> Your task: Your answer should be one number, the count of lines in the records that carry the string "BLACK".

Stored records
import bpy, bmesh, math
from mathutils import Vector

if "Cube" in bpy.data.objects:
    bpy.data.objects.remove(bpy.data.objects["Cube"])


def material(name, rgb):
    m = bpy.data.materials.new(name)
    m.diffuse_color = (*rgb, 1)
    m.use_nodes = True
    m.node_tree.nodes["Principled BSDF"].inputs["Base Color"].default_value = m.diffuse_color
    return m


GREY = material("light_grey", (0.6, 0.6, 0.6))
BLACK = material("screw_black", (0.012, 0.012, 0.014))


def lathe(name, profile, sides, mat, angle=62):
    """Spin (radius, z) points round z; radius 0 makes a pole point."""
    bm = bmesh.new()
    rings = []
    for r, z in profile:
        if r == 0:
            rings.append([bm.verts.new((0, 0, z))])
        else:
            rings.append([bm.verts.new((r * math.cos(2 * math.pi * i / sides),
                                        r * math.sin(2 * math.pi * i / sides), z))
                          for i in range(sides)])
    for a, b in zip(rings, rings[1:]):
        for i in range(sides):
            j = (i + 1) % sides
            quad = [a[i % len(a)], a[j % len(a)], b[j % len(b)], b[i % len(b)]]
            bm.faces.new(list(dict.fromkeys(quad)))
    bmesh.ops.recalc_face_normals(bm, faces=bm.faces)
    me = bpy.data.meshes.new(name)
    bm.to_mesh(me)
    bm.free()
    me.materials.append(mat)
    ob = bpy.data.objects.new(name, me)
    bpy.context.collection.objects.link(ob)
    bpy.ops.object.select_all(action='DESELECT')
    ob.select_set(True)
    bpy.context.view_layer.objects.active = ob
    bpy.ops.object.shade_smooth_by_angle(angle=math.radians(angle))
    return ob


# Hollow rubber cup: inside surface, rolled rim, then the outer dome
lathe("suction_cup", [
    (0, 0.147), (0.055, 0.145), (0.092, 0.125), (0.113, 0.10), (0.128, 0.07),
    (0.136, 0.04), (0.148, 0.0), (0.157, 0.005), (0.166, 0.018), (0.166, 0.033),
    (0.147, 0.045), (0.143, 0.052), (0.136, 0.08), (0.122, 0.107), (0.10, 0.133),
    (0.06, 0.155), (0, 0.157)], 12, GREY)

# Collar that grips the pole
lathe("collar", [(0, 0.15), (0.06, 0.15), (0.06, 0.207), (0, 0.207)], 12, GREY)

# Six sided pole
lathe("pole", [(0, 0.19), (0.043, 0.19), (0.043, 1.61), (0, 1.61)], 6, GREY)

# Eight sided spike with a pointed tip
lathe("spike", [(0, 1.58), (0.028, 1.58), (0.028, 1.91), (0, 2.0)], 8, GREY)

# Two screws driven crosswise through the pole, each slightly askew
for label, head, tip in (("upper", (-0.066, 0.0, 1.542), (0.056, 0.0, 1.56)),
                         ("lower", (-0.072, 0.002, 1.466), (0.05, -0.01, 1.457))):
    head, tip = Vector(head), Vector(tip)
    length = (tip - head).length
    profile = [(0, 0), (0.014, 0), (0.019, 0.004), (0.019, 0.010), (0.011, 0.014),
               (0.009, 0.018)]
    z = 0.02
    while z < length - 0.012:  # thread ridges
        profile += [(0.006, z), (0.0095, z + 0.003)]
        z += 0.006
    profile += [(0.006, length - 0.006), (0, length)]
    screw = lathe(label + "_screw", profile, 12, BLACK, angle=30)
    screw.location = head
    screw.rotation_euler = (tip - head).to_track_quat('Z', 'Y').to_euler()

> Solution for this exercise: 2